Tony Pulice wanted to be a writer as an adolescent, so he wrote short stories—later, poetry. At the age of 14, he picked up the bass from his bass player father. Six months later, he traded in the bass for a guitar and set his poems to music.
The rest isn’t history as much as it’s a story unfolding—over the next few years, he’d meet the musicians who would form the band, Asphalt Flowers. The band he plays in today.
I don’t ask Tony his age, but I have a feeling he’s younger than I imagine. There’s a sincerity about him that’s striking, rare. On a brief call, we talk astrology, meditation, and the energetic benefits of not drinking. Tony prefers cannabis—ask him for his brownie recipe. He won’t tell you.
He did, however, share many things during our brief call, answering all my questions with considered thought—bringing to mind a dear friend’s mantra: “You are all of the time how you are some of the time.”
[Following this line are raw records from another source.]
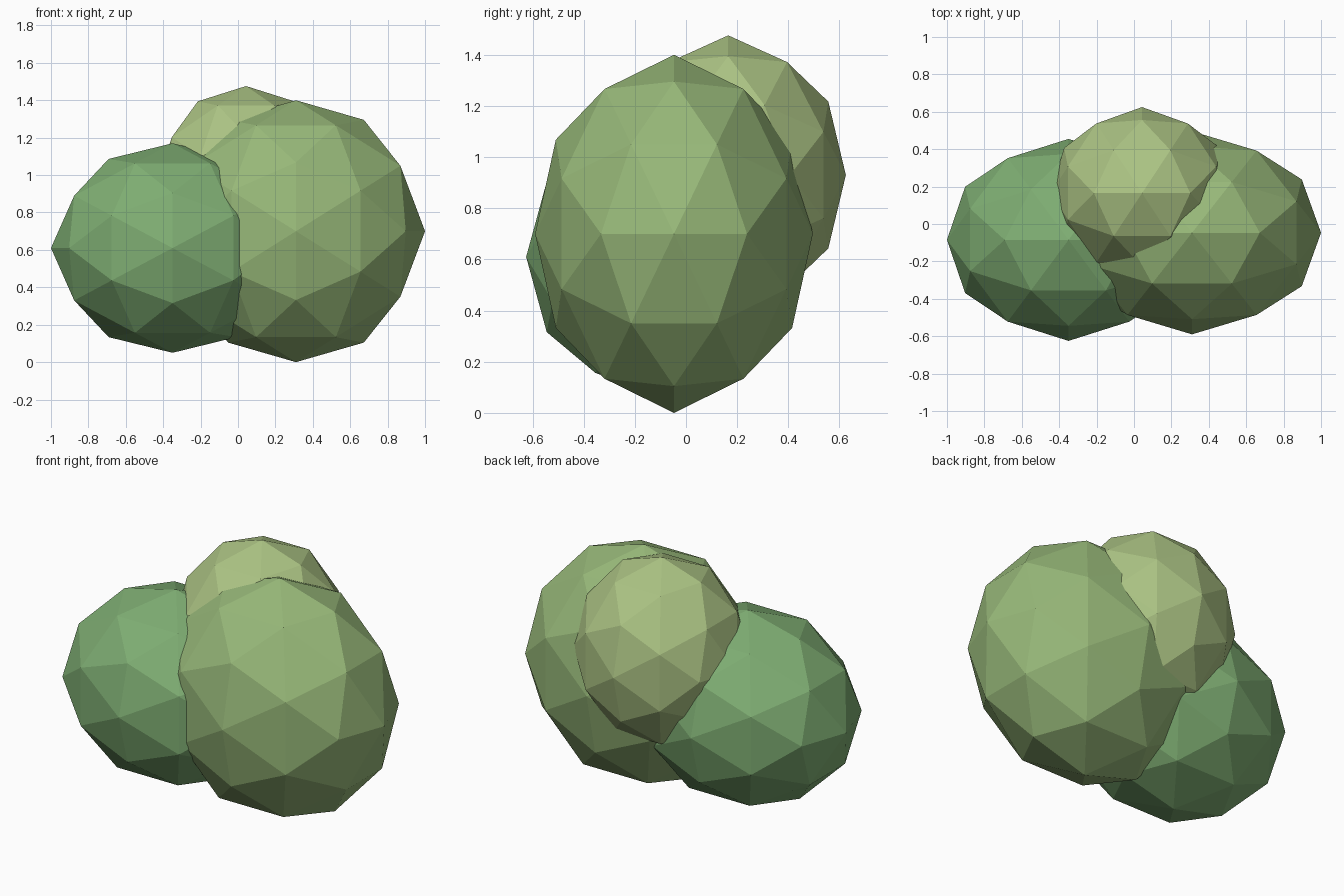
import bpy, bmesh
from mathutils import Vector

if "Cube" in bpy.data.objects:
    bpy.data.objects.remove(bpy.data.objects["Cube"])


def ico_points():
    # Axis-aligned icosahedron corners plus edge midpoints pushed to the sphere
    a, b = 0.5257, 0.8507
    corners = []
    for s in (-1, 1):
        for t in (-1, 1):
            corners += [Vector((s * a, 0, t * b)),
                        Vector((s * b, t * a, 0)),
                        Vector((0, s * b, t * a))]
    mids = [(p + q).normalized() for i, p in enumerate(corners)
            for q in corners[i + 1:] if p.dot(q) > 0.4]
    return corners + mids


def leaf_clump(name, centre, radii, color):
    bm = bmesh.new()
    for p in ico_points():
        bm.verts.new([p[i] * radii[i] for i in range(3)])
    bmesh.ops.convex_hull(bm, input=bm.verts[:])
    bmesh.ops.recalc_face_normals(bm, faces=bm.faces[:])
    mesh = bpy.data.meshes.new(name)
    bm.to_mesh(mesh)
    bm.free()
    mat = bpy.data.materials.new(name + "_green")
    mat.diffuse_color = (*color, 1)
    mat.use_nodes = True
    mat.node_tree.nodes["Principled BSDF"].inputs["Base Color"].default_value = mat.diffuse_color
    mesh.materials.append(mat)
    ob = bpy.data.objects.new(name, mesh)
    ob.location = centre
    bpy.context.collection.objects.link(ob)


# Three overlapping faceted clumps of the bush
leaf_clump("large_clump", (0.31, -0.047, 0.70), (0.69, 0.543, 0.70), (0.31, 0.48, 0.19))
leaf_clump("left_clump", (-0.35, -0.085, 0.61), (0.65, 0.54, 0.56), (0.21, 0.42, 0.17))
leaf_clump("back_clump", (0.043, 0.165, 0.93), (0.49, 0.46, 0.546), (0.41, 0.55, 0.23))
Tony was raised Christian, a fact only worth noting because growing up in the church seems to be something that has shaped his meditative outlook. His mother ran music at his church—and he “still adheres to Christianity.” Although, for him, it’s more about “following Jesus” and his teachings than it is the institution of the church.
“But also,” he shares, “I find a very, very strong sense of home when I when I’m in a Hare Krishna temple. And I think there’s a lot of similarities from a lot of the Scriptures I’ve read between their ideas for how to conduct yourself and Christian ideas for how to conduct yourself.”
Which is to say, he’s someone grappling with the bigger issues at the beginning of what I hope is a long and fruitful career. One I am enthusiastically here for. As a veteran musician, Tony Muggs, of Detroit’s The Muggs, who invited Asphalt Flowers to play the Muggs upcoming vinyl release party at Cadieux Café.
This interview is, in fact, the direct result of my interview with Tony Muggs—whose simple praise for his fellow musician and band is more powerful than anything I can write:
“Oh, he’s a sweetheart. They’re all great guys. You know, I love a band that is sweet at what they do. Intelligent, super talented, and humble. But leave it on the cutting room floor. You know, they speak with their voices and their instrumentation, and it’s no posturing just all great songs…”
The following back and forth were conducted by email on a Saturday night. Because “you are all of the time how you are some of the time,” and Tony answers his emails promptly and thoughtfully.
CV HENRIETTE: HOW DO YOU LISTEN TO MUSIC ON YOUR PERSONAL TIME?
TONY PULICE: I rarely listen to music on my personal time because I like the quiet—but usually in the car or headphones
CVh: THE LAST ALBUM YOU LISTENED TO IN ITS ENTIRETY?
TP: Jackson C Frank’s complete recordings.
CVh: AFTER THE SHOW, LAFAYETTE OR AMERICAN CONEY ISLAND?
CVh: WHAT’S AN INSTRUMENT YOU WISH YOU COULD PLAY?
TP: Sitar and viola.
CVh: IF YOU HAD A THEME SONG, WHAT WOULD IT BE?
TP: Sometimes when I’m high, I feel lile one of those cartoons from the 1930s strollin‘ along in time with the music, so I’d say that stuff is my theme music.
CVh: BEST LIVE SHOW YOU’VE EVER SEEN?
TP: A tie between Dead and Company and George Clinton.
CVh: HOW DO YOU TAKE YOUR COFFEE?
TP: I don’t.
CVh: WHO ARE YOUR MUSICAL INFLUENCES?
TP: My main influences are nature, dreams, memories, experiences, etc.
CVh: HOW HAS MUSIC SHAPED YOUR LIFE AS A PERSON?
TP: Music has brought out the best in me. Being involved in Asphalt Flowers (as well as a new group, Dream Shoppe) motivates and inspires me constantly to become a better friend, thinker, composer, singer, guitarist/bassist—to live healthy, to learn new instruments, and to remain always in a state of spiritual awareness
CVh: WHAT’S YOUR HEADPHONE-ONLY MUSIC?
TP: I don’t have headphone-only music.
CVh: FIRST SONG THAT COMES TO MIND?
TP: First song that comes to mind right now is “Prelude in C Sharp Minor” by Sergei Rachmaninoff.
CVh: WHAT SONG DO YOU CRY TO IN THE SHOWER?
TP: I don’t listen to music in the shower.
CVh: MOTOWN TECHNO OR GARAGE ROCK?
TP: I could take or leave Motown and garage, never heard much techno at all.